ACTIVITY -
Return every line of the records, exact and in full, until you have returned the line with "const SIDES = 28;", and include none of the pictures.

Items listed in a dataset:

+++

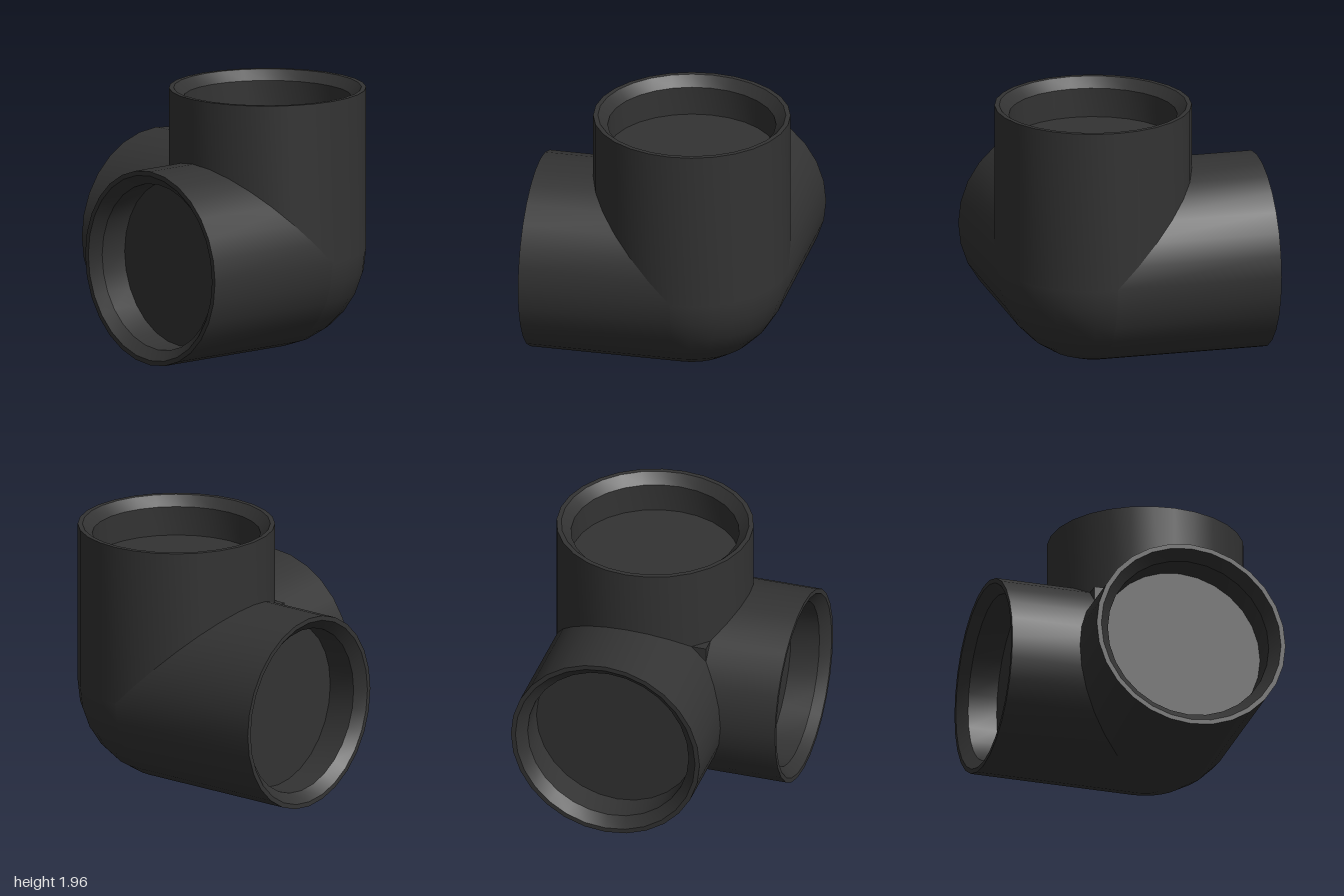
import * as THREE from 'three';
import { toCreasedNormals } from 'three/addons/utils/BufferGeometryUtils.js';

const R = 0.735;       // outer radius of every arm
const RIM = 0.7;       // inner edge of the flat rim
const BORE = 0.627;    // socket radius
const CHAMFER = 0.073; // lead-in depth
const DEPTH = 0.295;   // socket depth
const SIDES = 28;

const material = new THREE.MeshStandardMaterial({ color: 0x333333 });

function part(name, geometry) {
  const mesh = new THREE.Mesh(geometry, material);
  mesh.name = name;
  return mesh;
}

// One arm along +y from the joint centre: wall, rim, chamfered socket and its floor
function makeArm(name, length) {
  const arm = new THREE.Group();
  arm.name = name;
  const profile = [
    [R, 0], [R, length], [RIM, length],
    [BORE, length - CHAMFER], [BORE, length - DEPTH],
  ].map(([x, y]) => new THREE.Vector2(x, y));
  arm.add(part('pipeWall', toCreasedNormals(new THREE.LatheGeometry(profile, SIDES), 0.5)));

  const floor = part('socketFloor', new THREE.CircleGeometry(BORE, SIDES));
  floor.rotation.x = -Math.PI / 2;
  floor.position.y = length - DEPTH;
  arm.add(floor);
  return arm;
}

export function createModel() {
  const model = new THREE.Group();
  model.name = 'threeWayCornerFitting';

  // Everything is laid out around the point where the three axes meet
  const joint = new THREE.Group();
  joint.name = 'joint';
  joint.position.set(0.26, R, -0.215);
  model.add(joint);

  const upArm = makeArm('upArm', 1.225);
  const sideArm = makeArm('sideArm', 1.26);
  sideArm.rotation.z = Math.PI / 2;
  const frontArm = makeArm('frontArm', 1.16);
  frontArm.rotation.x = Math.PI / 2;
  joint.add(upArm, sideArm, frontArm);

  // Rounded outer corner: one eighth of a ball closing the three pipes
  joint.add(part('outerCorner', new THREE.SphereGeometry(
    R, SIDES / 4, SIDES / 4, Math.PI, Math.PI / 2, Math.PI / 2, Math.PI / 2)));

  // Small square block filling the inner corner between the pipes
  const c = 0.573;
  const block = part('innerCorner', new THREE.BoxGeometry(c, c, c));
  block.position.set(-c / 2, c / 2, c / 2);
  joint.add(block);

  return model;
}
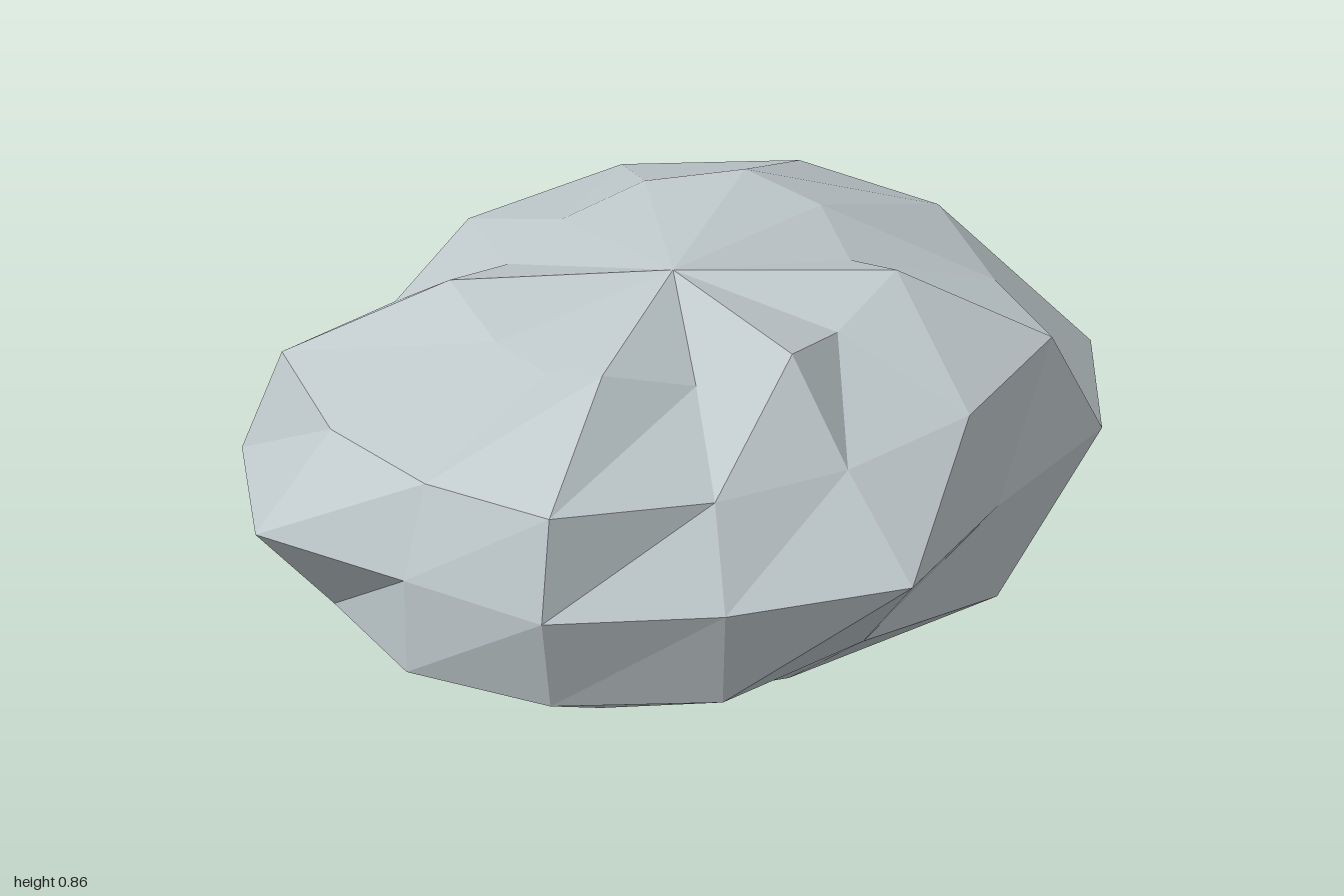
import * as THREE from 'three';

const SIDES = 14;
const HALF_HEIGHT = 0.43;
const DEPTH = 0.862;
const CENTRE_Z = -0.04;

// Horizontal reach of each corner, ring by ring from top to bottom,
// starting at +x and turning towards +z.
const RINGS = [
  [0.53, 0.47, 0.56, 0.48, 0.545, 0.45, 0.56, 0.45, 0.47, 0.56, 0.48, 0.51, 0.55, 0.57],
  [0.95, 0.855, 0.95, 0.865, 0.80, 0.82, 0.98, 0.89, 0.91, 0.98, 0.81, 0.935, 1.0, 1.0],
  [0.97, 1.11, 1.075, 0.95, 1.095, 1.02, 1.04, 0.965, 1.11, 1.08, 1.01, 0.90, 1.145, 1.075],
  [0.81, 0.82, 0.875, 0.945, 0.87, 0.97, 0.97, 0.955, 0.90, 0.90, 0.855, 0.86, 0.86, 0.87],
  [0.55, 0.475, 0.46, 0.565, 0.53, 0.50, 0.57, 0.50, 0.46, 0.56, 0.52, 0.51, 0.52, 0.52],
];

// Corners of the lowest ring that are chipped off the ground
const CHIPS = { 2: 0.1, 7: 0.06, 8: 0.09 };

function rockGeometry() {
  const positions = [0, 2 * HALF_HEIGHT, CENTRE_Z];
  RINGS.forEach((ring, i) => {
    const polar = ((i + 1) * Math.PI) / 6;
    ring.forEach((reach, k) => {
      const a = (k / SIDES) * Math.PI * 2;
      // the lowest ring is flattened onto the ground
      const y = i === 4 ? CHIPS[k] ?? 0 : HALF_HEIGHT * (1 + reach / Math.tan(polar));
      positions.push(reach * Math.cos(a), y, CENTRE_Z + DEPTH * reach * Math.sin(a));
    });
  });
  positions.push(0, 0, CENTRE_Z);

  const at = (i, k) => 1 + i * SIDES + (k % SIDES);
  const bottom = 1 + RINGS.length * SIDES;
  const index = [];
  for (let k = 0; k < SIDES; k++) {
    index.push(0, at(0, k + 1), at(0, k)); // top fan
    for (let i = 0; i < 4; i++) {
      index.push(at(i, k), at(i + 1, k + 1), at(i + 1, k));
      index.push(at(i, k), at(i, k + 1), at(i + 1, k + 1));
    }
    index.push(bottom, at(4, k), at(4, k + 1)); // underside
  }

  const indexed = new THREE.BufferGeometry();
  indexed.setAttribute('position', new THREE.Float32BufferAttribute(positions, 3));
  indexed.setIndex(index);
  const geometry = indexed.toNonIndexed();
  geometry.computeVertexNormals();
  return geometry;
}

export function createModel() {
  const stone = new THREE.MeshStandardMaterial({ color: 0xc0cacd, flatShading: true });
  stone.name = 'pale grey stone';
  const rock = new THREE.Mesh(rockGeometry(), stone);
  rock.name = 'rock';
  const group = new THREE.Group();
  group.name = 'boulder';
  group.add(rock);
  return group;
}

+++

EXERCISE RESULT -
import * as THREE from 'three';
import { toCreasedNormals } from 'three/addons/utils/BufferGeometryUtils.js';

const R = 0.735;       // outer radius of every arm
const RIM = 0.7;       // inner edge of the flat rim
const BORE = 0.627;    // socket radius
const CHAMFER = 0.073; // lead-in depth
const DEPTH = 0.295;   // socket depth
const SIDES = 28;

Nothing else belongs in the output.